Histopathological Evidence of Adventitial or Medial Injury Is a Strong Predictor of Restenosis During Directional Atherectomy for Peripheral Artery Disease.
Tarricone, et al.J Endovasc Ther. 2015 Oct;22(5):712-5.
To investigate the impact on restenosis rates of deep injury to the adventitial layer during directional atherectomy.
Between 2007 and 2010, 116 consecutive patients (mean age 69.6 years; 56 men) with symptomatic femoropopliteal stenoses were treated with directional atherectomy at a single center. All patients had claudication and TASC A/B lesions in the superficial femoral or popliteal arteries. Histopathology analysis of atherectomy specimens was performed to identify adventitial injury. Clinical follow-up included physical examination and duplex ultrasound scans at 3, 6, and 12 months in all patients. The primary endpoint was the duplex-documented 1-year rate of restenosis, which was determined by a peak systolic velocity ratio <2.4. Patients were dichotomized by the presence or absence of adventitial or medial cuts as evaluated by histopathology.
Adventitial injury were identified in 62 (53%) of patients. There were no differences in baseline demographic and clinical features (p>0.05), lesion length (58.7±12.8 vs 56.2±13.6 mm, p=0.40), or vessel runoff (1.9±0.6 vs 2.0±0.6, p=0.37) between patients with and without adventitial injury, respectively. The overall 1-year incidence of restenosis was 57%, but the rate was significantly higher (p<0.0001) in patients with adventitial or medial injury (97%, 60/62) as compared with those without (11%, 6/54).
Lack of adventitial injury after atherectomy for femoropopliteal stenosis is strongly related to patency at 1 year.
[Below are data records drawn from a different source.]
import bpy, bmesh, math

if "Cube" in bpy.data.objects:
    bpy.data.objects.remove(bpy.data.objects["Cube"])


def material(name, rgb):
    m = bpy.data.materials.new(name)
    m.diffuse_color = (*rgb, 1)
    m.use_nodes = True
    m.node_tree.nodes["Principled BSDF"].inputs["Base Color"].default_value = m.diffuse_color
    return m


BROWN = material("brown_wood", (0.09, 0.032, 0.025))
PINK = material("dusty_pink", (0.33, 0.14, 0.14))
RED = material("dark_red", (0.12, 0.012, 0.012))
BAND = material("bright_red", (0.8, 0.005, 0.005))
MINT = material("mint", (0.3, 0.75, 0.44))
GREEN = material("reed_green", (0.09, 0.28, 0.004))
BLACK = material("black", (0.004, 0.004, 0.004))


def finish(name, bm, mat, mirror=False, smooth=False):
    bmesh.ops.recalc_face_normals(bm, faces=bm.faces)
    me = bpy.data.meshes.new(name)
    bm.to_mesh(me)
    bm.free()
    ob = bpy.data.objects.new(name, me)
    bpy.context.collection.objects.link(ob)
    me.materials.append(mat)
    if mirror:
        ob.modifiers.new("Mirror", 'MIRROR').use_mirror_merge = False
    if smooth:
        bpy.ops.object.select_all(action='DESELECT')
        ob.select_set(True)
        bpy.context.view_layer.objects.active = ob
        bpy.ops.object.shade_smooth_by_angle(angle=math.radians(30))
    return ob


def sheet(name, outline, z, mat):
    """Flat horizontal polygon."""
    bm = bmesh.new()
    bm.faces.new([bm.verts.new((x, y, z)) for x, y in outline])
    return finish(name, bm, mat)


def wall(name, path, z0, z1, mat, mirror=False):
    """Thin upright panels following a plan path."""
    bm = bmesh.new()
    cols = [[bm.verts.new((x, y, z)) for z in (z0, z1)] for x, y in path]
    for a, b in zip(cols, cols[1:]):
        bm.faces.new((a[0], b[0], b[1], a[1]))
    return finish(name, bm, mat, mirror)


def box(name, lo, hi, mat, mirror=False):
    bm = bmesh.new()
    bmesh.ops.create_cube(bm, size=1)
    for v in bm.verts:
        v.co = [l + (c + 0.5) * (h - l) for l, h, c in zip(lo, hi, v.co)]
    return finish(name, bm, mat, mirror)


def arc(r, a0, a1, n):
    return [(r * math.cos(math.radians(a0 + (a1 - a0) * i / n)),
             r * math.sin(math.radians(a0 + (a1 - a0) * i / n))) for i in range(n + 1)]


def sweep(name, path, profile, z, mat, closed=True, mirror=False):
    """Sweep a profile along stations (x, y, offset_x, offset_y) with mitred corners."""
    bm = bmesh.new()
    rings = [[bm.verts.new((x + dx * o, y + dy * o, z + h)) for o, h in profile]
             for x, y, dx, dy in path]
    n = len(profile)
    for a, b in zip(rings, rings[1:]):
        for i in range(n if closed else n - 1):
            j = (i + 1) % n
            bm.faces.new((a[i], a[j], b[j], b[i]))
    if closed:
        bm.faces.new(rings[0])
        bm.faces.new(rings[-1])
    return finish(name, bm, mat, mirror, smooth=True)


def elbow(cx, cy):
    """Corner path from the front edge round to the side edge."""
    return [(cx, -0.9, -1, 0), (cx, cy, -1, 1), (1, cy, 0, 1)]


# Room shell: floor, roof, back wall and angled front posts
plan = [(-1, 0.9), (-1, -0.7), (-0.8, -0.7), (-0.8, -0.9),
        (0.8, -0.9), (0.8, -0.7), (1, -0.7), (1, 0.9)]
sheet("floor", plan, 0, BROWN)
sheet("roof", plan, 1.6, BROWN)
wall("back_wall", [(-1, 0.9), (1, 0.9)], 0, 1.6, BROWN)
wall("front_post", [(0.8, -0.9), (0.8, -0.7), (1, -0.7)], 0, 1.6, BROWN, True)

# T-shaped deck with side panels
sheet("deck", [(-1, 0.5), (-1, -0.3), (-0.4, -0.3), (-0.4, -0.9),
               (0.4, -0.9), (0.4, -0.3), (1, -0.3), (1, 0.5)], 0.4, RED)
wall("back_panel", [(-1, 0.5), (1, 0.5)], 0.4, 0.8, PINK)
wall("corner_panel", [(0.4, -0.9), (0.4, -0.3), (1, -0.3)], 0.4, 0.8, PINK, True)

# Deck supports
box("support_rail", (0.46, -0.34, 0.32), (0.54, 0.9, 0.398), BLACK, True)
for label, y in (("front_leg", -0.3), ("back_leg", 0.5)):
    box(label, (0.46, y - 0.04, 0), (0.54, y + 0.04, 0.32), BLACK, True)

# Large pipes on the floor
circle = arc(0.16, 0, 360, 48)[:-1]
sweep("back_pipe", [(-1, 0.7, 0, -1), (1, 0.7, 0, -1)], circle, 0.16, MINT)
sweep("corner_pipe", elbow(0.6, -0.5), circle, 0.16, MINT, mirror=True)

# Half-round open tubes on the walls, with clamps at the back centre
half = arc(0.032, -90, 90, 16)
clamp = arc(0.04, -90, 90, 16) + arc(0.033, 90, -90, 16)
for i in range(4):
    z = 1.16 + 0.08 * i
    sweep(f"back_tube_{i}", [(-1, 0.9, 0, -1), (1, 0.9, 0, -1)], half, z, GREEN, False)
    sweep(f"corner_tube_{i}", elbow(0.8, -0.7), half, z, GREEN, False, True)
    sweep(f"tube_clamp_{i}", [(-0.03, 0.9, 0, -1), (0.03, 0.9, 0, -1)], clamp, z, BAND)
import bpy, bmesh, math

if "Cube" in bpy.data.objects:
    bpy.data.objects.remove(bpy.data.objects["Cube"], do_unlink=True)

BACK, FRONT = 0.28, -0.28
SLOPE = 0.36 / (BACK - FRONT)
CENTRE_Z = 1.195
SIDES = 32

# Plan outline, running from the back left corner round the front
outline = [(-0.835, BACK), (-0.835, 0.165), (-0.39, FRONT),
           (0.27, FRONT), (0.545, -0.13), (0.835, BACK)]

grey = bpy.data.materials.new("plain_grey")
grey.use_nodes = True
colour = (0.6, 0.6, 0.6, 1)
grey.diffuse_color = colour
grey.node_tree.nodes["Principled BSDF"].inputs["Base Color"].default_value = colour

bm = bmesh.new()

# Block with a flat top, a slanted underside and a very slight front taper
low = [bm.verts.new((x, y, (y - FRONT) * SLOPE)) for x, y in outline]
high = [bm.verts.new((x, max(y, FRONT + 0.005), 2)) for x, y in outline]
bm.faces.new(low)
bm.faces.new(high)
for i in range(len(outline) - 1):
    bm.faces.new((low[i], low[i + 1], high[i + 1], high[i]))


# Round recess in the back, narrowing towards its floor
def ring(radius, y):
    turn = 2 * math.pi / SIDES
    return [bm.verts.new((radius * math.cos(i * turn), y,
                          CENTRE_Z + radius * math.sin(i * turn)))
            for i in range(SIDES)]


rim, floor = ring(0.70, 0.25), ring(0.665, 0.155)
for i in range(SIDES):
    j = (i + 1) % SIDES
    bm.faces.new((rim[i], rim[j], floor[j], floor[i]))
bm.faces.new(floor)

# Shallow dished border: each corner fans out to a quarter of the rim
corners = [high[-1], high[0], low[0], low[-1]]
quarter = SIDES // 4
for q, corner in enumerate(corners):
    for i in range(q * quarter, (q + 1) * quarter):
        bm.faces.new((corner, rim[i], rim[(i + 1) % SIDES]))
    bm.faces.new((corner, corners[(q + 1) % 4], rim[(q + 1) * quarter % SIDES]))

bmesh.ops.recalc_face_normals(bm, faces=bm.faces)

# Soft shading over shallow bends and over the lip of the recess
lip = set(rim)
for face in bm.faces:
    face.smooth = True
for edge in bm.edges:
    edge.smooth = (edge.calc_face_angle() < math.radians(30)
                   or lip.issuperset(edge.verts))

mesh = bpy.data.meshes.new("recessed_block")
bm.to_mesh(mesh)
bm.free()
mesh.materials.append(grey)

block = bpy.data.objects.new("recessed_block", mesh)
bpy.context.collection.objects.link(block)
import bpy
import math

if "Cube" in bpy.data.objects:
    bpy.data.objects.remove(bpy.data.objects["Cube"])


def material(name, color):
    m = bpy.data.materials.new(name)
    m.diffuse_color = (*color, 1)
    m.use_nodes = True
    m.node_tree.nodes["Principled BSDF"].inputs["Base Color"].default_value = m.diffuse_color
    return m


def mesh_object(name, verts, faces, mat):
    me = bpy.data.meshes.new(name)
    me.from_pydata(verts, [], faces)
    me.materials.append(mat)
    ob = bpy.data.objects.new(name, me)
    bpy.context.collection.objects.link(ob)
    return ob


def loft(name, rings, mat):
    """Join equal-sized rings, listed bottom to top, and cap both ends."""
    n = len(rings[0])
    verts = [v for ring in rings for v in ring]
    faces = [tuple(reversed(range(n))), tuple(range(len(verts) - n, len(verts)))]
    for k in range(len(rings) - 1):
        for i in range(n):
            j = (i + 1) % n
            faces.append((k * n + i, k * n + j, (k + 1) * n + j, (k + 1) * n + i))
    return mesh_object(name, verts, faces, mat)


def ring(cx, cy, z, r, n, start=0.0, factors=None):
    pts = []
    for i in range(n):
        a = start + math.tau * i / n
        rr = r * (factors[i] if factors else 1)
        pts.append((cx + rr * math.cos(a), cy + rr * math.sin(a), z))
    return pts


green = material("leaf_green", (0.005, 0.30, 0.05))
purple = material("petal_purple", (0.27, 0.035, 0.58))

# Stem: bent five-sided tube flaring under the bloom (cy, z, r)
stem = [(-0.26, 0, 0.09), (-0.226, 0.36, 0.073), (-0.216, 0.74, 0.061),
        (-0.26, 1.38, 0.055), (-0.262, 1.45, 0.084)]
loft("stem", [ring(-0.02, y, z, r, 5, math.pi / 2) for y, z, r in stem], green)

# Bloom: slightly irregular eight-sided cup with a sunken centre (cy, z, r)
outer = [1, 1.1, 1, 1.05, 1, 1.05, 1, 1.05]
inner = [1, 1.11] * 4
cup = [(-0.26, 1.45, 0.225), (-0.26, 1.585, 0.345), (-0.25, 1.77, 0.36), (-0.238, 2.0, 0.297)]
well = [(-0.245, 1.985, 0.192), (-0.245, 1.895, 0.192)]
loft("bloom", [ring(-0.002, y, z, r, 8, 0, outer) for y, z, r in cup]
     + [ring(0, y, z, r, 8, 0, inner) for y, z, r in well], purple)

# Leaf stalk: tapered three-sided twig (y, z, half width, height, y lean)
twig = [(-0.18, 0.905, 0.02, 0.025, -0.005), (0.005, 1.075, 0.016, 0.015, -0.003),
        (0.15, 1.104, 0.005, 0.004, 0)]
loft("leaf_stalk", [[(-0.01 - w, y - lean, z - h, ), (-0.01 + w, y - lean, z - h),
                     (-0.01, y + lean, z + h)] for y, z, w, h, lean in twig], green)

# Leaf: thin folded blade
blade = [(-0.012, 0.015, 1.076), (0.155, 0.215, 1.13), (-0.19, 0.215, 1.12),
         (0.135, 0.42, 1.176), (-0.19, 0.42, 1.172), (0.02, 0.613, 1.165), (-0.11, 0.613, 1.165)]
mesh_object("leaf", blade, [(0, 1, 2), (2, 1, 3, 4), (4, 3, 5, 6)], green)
adventitia; atherectomy; media layer; peripheral artery disease; plaque; restenosis; vessel injury